Every school sets its own schedule for evaluating the students’ academic progress for the purposes of renewing financial aid. Check with your school’s financial aid office to see that policy. You made it through the alphabet soup of getting into college. You filed a Free Application for Federal Student Aid (FAFSA®), got back a Student Aid Report (SAR), and got it all done in time to start school. Don’t get tripped up now, after all that work, by losing your assistance due to poor academic performance.
What is Satisfactory Academic Progress?
Satisfactory Academic Progress (SAP) means that you are making grades that are high enough and earning adequate credits or hours to finish your program of study in a timely manner. Each school that accepts federal student aid must have an SAP policy. You can usually find it on the school’s website or get it from the financial aid office.
Some of the things to look for in your school’s SAP policy are:
- What is the grade or grade point average you need to keep?
- What is the number of credits or hours you must earn each period to be in good standing? This is often called making satisfactory progress toward degree completion.

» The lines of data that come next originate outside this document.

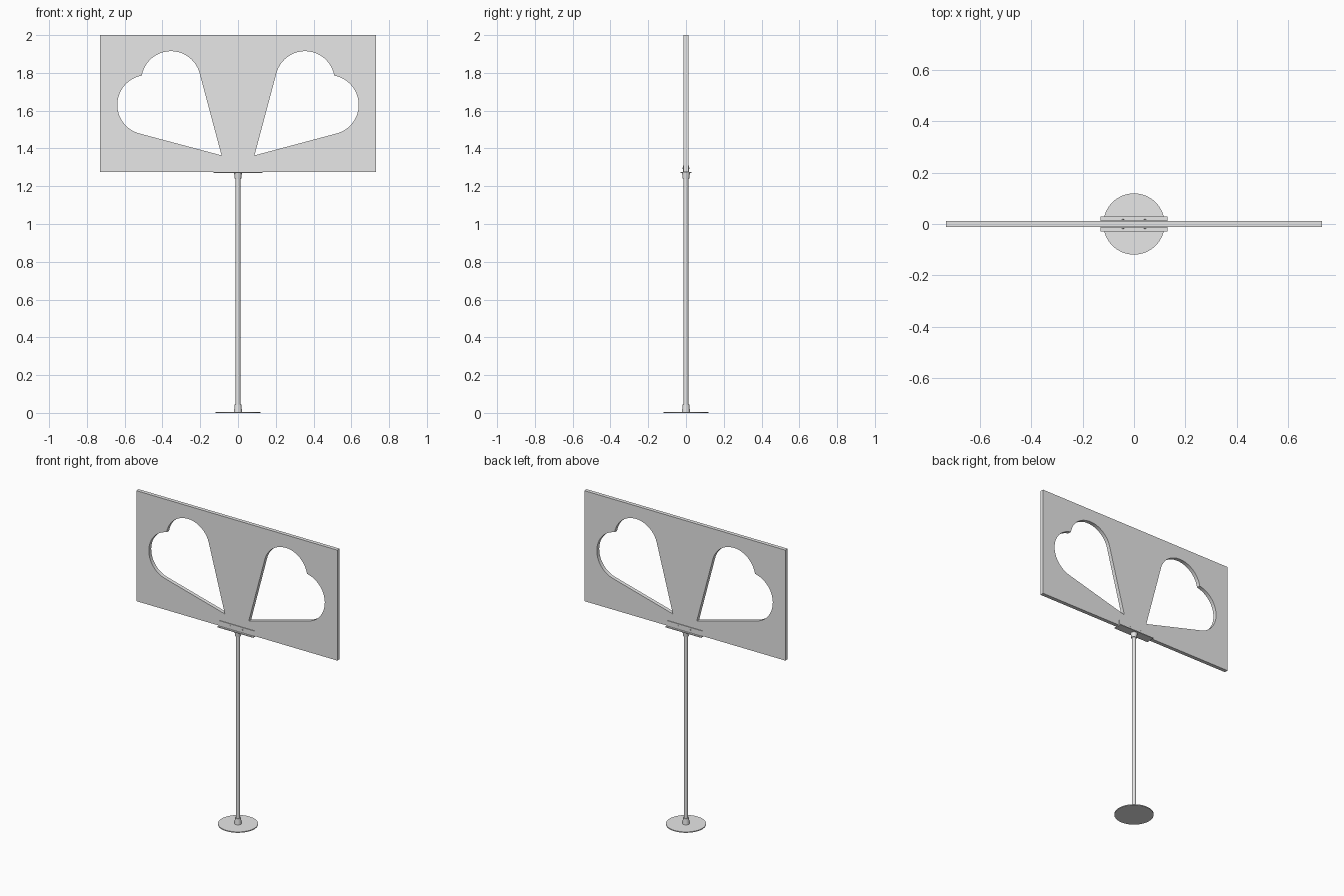
import bpy
from math import cos, sin, radians

if "Cube" in bpy.data.objects:
    bpy.data.objects.remove(bpy.data.objects["Cube"])

GREY = (0.8, 0.8, 0.8, 1)
grey = bpy.data.materials.new("light_grey")
grey.use_nodes = True
grey.diffuse_color = GREY
grey.node_tree.nodes["Principled BSDF"].inputs["Base Color"].default_value = GREY


def finish(name, smooth=False):
    obj = bpy.context.object
    obj.name = name
    obj.data.materials.clear()
    obj.data.materials.append(grey)
    if smooth:
        bpy.ops.object.shade_smooth_by_angle()
    return obj


def box(name, size, centre):
    bpy.ops.mesh.primitive_cube_add(size=1, location=centre)
    bpy.context.object.scale = size
    bpy.ops.object.transform_apply(location=False, rotation=False)
    return finish(name)


def tube(name, bottom_r, top_r, z0, z1, sides=32):
    bpy.ops.mesh.primitive_cone_add(vertices=sides, radius1=bottom_r, radius2=top_r,
                                    depth=z1 - z0, location=(0, 0, (z0 + z1) / 2))
    return finish(name, True)


def heart_hole(side):
    """Heart leaning outwards at 45 degrees: one lobe, its mirror, and the tip."""
    r, cx, cz = 0.157, 0.268, 0.395
    lobe = []
    for i in range(25):
        a = radians(165 + (10.2 - 165) * i / 24)
        lobe.append((cx + r * cos(a), cz + r * sin(a)))
    outline = [(0, 0)] + lobe + [(v, u) for u, v in reversed(lobe[:-1])]
    return [(side * (0.087 + u), 1.363 + v) for u, v in outline]


# Sign panel with two heart cut-outs
curve = bpy.data.curves.new("sign_panel", "CURVE")
curve.dimensions = "2D"
curve.fill_mode = "BOTH"
curve.extrude = 0.0125
border = [(-0.73, 1.275), (0.73, 1.275), (0.73, 2), (-0.73, 2)]
for points in (border, heart_hole(1), heart_hole(-1)):
    spline = curve.splines.new("POLY")
    spline.points.add(len(points) - 1)
    for p, (x, z) in zip(spline.points, points):
        p.co = (x, z, 0, 1)
    spline.use_cyclic_u = True
panel = bpy.data.objects.new("sign_panel", curve)
bpy.context.collection.objects.link(panel)
panel.rotation_euler.x = radians(90)
bpy.ops.object.select_all(action="DESELECT")
panel.select_set(True)
bpy.context.view_layer.objects.active = panel
bpy.ops.object.convert(target="MESH")
bpy.ops.object.transform_apply(location=False, scale=False)
finish("sign_panel", True)

# Stand
tube("base_disc", 0.119, 0.119, 0, 0.006, 64)
tube("foot_collar", 0.021, 0.018, 0.006, 0.045)
tube("pole", 0.0125, 0.0125, 0.006, 1.27)
tube("top_collar", 0.017, 0.021, 1.238, 1.271)

# Bracket holding the panel's lower edge
box("bracket_plate", (0.26, 0.058, 0.005), (0, 0, 1.2725))
for side, label in ((-1, "front"), (1, "back")):
    box(label + "_bracket_wall", (0.26, 0.004, 0.036), (0, side * 0.0145, 1.292))
    for x in (-0.043, 0.043):
        bpy.ops.mesh.primitive_cylinder_add(vertices=12, radius=0.004, depth=0.003,
                                            location=(x, side * 0.0172, 1.295),
                                            rotation=(radians(90), 0, 0))
        finish(label + "_bracket_screw", True)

- How does it affect your SAP if you drop or receive an incomplete in a class? What if you repeat a class or transfer one in from another institution? What if you change your major?
- How often does your institution check on your progress? They must do it at least at the end of every academic year, but some schools do it more often, so it’s an important question to ask.
- What are the consequences if you are not achieving SAP?
- Can you appeal a decision to stop financial aid due to failure to meet SAP?
- Does your school allow a probationary period to get back in good standing? Under the law, they are not required to do this, but they may independently choose to use this tool to give you a second chance.
- If you do lose your assistance, how can you become eligible again? Do you have to wait a certain length of time?
Under certain extreme circumstances, like the death of the student’s close relative, a personal injury or sickness, or another type of hardship, the school may grant a renewal of the financial aid even when SAP standards are not being met.
How is SAP Measured?
Each school must adhere to certain standards within the SAP policy.
- The standards for SAP must have quantitative and qualitative characteristics.
- The standards cannot be less than the standards for students who don’t use financial aid.
- The standards must be applied equally to all students.
Schools must make sure that students are making progress toward reaching their educational goals and not racking up unreasonable debt by becoming professional students. Monitoring SAP is a good way to do that as long as clear policies exist to govern its application. It’s important to understand those rules right upfront so there are no surprises along the way.